State plans to move forward with new risk study on Line 5, but timeline uncertain
The state of Michigan recently terminated its contract with an independent contractor that was analyzing any potential risk posed by Enbridge Energy’s 64-year-old Line 5 pipeline.
Firing that contractor leaves a lot of unanswered questions. The state says the company, Det Norske Veritas, a Norwegian firm, failed to follow conflict of interest rules. An employee of the firm was working on the state’s request for a risk analysis of the 64-year-old pipeline and then also did work for Enbridge.
Valerie Brader, executive director of the Michigan Agency for Energy, says there was a coalition of state agencies that sought out a contractor to assess Line 5. She says after learning about a potential conflict of interest, efforts to find a workaround solution fell short.
“We were first notified there might be [a conflict of interest] in late May,” Brader said. “We tried to get the contractor to propose some solutions to this. The solutions that were proposed just in our mind were not going to cure the fundamental problem, and last week we decided the [risk analysis] reports were going to be unusable.”

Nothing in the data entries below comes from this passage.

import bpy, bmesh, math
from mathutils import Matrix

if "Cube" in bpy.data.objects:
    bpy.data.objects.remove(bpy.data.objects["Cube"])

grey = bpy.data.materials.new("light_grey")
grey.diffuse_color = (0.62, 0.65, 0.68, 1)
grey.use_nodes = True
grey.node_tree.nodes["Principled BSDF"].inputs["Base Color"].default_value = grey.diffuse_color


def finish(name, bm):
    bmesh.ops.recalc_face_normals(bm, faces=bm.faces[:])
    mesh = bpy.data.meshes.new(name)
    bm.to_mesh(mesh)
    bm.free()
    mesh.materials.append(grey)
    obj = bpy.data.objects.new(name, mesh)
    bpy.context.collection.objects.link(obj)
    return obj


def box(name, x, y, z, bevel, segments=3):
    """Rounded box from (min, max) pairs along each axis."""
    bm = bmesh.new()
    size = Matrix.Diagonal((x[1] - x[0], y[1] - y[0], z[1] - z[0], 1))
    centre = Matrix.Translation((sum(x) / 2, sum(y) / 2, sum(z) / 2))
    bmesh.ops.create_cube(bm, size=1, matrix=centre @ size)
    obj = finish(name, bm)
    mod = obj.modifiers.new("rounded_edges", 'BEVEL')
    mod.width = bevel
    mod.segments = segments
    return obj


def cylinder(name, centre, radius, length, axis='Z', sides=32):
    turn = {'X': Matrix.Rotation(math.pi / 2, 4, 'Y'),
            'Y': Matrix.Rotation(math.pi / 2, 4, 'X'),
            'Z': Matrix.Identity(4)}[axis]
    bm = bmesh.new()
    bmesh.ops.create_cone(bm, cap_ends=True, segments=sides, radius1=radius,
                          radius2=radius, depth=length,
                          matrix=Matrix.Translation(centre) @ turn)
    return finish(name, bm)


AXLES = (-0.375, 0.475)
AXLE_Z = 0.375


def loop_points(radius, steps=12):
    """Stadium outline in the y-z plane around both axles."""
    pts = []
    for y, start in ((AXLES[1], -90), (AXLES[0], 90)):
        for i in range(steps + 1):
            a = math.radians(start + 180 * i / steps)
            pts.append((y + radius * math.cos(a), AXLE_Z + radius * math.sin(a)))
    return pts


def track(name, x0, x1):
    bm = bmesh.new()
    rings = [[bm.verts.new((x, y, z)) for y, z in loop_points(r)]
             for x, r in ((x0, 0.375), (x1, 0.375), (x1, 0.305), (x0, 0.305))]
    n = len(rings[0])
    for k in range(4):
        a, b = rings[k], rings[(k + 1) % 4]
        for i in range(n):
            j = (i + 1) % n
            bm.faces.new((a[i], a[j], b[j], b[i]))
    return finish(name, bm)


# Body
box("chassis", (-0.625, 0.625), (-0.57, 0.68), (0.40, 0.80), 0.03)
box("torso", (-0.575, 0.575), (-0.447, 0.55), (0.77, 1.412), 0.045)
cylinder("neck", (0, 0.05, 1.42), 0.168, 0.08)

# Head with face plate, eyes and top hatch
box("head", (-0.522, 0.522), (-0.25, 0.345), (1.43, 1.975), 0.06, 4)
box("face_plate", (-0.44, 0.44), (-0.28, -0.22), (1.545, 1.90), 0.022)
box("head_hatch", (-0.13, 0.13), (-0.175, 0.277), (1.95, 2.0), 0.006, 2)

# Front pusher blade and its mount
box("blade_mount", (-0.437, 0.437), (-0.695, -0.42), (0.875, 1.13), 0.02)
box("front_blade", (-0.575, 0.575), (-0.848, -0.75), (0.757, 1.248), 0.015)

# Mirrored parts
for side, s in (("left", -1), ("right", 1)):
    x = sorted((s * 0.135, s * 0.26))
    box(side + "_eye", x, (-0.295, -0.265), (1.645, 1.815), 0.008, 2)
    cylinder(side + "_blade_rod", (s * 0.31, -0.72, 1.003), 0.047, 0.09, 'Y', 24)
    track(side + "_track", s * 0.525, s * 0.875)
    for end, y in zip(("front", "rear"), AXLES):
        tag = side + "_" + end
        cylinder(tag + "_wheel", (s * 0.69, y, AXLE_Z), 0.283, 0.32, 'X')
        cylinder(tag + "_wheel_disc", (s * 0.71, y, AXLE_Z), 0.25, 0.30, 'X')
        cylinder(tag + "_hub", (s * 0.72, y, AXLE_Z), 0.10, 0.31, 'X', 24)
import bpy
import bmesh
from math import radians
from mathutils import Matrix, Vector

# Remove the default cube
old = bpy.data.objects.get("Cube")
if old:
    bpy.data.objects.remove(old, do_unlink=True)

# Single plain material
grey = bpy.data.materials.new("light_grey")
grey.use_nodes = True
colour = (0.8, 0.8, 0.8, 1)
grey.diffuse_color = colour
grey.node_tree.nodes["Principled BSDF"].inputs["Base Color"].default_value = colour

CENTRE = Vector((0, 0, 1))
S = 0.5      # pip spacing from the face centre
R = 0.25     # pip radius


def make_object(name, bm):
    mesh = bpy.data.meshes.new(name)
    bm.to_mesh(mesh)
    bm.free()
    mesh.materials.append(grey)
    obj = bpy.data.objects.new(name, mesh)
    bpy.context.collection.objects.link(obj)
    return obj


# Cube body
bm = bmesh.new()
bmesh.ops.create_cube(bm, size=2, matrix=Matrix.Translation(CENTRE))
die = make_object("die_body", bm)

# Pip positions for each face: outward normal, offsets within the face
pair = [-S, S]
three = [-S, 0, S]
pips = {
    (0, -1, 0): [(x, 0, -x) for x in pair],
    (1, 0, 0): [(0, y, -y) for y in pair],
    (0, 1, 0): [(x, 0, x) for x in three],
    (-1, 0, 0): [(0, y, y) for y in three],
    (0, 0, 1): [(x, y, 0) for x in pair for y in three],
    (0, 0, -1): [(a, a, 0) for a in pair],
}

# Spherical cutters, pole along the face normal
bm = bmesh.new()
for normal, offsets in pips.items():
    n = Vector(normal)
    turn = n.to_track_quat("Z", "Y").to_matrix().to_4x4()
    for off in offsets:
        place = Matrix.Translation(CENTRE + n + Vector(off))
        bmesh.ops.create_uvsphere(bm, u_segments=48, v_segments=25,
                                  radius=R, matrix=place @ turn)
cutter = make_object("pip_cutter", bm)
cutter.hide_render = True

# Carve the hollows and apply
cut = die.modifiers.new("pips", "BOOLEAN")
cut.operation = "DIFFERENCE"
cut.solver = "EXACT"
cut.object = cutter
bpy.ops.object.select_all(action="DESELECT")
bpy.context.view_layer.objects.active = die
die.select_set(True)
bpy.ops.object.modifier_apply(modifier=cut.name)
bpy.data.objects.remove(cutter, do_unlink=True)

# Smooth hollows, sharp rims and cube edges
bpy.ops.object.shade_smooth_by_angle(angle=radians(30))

Brader says the contractor hadn’t yet received any payment for the analysis from the state. She says there is another firm doing an “alternative analysis” of Line 5, including an engineering analysis to consider the best use of Line 5 in the future.
Brader says the options range from shutting down Line 5 to continuing to use it as it is today, with a litany of options in between.
The report Det Norske Veritas was commissioned to complete was supposed to determine the financial cost of a “worst case” scenario spill of Line 5 into the Great Lakes.
The state has a series of public information sessions about Line 5 scheduled for this summer. See the schedule here.
Listen to the entire conversation above.